We agree with Don Fowler, DNC insider and Clintonista extraordinaire that “In all probability, the winner of the California primary would be the nominee.” California is far and away the biggest prize in the Democratic primary, and if its delegates are awarded right after the traditionally early and small states of Iowa, New Hampshire, Nevada and South Carolina, it would in effect turn the contest into a Super Tuesday on its own, and create an advantage which would be difficult to overcome. Furthermore, California is far too large for any politician to win it on “retail politics” the way Iowa or New Hampshire can be won by visiting county fairs and shaking hands in diners because California is a state of 40 million. To make matters even more difficult, it has some of the most expensive media markets in the country, making mass advertising very expensive. The contest would no doubt turn on name recognition and familiarity to voters alone, making it difficult for an upstart candidate to make a dent in California and therefore a chance at the nomination.
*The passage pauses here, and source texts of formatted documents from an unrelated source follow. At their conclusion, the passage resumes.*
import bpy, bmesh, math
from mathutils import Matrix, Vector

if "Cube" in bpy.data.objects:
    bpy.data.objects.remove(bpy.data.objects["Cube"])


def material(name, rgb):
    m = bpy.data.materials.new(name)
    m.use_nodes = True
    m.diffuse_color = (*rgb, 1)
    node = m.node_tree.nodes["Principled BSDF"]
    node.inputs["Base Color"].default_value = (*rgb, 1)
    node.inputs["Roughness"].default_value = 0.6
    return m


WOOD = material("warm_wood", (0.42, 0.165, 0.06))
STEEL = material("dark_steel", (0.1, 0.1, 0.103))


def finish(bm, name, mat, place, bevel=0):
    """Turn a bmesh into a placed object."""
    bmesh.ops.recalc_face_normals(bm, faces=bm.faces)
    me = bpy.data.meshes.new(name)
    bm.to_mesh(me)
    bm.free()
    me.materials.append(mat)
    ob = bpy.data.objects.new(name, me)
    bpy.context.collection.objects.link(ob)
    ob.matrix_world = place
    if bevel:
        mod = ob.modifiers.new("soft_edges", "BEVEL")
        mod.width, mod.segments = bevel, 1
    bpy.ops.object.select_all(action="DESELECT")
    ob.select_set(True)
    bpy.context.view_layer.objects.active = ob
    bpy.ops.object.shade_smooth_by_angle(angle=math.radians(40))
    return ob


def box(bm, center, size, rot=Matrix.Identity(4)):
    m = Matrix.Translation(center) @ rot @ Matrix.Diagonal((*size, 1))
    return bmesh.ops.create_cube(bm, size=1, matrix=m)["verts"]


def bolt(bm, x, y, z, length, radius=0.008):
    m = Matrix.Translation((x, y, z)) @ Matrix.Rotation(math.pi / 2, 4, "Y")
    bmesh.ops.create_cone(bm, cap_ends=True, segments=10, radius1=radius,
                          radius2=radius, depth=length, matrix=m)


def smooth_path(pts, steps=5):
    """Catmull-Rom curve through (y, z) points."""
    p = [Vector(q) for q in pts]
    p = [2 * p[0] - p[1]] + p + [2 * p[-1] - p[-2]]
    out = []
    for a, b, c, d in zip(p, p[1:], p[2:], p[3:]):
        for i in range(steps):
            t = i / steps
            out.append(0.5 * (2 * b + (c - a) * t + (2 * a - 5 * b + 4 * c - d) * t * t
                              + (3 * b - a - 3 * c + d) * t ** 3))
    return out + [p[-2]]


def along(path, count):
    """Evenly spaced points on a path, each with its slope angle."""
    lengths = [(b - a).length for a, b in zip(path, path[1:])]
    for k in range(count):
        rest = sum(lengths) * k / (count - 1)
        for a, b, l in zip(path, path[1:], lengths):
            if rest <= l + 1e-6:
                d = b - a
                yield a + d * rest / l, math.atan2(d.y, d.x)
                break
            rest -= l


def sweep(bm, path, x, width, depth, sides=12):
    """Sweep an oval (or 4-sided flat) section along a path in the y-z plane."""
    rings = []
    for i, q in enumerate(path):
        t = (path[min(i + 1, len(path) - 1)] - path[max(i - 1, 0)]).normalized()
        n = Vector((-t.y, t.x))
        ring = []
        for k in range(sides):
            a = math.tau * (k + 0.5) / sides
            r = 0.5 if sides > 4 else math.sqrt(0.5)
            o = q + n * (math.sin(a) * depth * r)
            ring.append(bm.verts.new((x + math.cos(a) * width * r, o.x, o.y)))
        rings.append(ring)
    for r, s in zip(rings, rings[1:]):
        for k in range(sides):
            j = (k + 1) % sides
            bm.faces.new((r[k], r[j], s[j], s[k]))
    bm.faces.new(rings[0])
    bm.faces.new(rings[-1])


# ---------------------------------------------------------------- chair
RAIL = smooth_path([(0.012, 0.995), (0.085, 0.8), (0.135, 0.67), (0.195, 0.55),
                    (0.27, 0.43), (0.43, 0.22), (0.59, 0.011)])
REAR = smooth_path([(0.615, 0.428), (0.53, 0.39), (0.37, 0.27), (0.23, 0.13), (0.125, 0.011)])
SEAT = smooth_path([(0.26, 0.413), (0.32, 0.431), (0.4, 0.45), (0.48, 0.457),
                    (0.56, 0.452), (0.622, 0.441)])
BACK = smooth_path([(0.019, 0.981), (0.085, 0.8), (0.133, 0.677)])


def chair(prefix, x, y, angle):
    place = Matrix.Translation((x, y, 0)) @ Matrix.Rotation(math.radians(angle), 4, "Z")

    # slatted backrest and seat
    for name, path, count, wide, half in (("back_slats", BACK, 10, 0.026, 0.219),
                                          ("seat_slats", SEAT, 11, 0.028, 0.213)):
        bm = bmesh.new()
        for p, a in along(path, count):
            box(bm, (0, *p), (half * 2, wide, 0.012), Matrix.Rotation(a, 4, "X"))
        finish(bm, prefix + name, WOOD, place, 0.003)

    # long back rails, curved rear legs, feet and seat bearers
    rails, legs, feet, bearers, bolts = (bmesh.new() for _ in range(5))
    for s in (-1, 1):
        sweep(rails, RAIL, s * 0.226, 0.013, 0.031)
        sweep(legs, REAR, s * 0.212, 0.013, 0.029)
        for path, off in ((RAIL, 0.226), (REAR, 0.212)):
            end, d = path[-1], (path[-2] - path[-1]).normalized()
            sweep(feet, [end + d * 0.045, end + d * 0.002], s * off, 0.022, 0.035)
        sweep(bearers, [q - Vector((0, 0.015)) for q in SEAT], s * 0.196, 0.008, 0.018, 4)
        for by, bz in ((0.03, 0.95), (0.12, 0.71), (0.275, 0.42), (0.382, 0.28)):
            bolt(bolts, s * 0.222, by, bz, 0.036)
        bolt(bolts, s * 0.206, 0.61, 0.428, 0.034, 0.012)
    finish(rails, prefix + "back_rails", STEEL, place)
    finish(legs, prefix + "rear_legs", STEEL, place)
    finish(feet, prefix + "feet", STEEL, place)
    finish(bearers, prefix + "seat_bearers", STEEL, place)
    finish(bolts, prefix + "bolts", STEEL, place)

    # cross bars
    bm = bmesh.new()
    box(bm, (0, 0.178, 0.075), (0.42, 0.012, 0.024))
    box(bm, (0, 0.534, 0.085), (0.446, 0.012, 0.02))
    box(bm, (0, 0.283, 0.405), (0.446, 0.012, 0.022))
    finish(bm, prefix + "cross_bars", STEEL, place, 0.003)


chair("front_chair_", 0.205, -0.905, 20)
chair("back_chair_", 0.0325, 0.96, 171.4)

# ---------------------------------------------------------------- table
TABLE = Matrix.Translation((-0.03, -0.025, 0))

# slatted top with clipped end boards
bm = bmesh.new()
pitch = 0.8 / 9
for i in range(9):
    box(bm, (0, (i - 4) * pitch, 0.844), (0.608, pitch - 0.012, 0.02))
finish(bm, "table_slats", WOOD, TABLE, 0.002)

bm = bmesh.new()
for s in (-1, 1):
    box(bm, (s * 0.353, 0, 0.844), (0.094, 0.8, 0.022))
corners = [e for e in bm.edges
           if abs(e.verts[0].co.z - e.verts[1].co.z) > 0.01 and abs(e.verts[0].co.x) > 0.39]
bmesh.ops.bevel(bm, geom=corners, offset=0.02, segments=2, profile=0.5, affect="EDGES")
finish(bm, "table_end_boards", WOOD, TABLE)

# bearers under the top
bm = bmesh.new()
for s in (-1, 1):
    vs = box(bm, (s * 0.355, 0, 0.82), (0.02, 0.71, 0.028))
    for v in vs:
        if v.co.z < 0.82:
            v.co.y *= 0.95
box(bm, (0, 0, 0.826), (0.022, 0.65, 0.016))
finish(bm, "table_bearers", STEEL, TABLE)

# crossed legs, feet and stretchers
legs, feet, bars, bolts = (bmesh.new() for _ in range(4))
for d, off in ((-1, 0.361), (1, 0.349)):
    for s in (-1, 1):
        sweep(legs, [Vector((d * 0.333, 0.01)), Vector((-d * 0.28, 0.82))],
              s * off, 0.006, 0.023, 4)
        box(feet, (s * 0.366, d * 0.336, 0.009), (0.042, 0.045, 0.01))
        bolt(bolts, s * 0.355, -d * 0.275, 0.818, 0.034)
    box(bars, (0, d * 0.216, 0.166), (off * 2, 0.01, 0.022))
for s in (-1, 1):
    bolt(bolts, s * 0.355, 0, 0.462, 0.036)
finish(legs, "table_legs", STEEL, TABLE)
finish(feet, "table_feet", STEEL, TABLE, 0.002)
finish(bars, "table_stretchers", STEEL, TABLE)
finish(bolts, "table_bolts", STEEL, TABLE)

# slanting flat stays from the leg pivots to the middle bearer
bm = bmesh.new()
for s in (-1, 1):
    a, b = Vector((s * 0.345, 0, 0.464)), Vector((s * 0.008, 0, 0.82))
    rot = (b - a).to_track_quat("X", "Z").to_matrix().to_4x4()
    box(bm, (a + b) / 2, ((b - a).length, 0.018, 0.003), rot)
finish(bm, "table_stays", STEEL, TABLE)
The Democratic Establishment didn’t pick California out of a hat to move it up so early. As has been widely reported, donors and party insiders have already begun to coalesce around Senator Kamala Harris of California as a good contender for the 2020 Presidential nomination. As coincidence would have it, she has good name recognition and home field advantage in California, the state which is being geared to be pivotal in the next presidential primary. We take no position at this time on Senator Harris, who on the one hand has been helpful in co sponsoring Bernie’s Medicare-for-all bill, but we are hesitant to jump on the proverbial bandwagon behind a candidate who attracts the adulation of the same crowd that thought Hillary Clinton was the greatest nominee in history. However, we think it absolutely catastrophic for the establishment to take another heavy handed approach in the primary, and after sizing up the potential field and picking its favorite, to start arranging the schedule they believe would benefit her most. Have we not learned anything from the last fiasco? Apparently not. The Young Turks host Cenk Uygur recently addressed this issue as well on his show, and we are posting that clip for your review.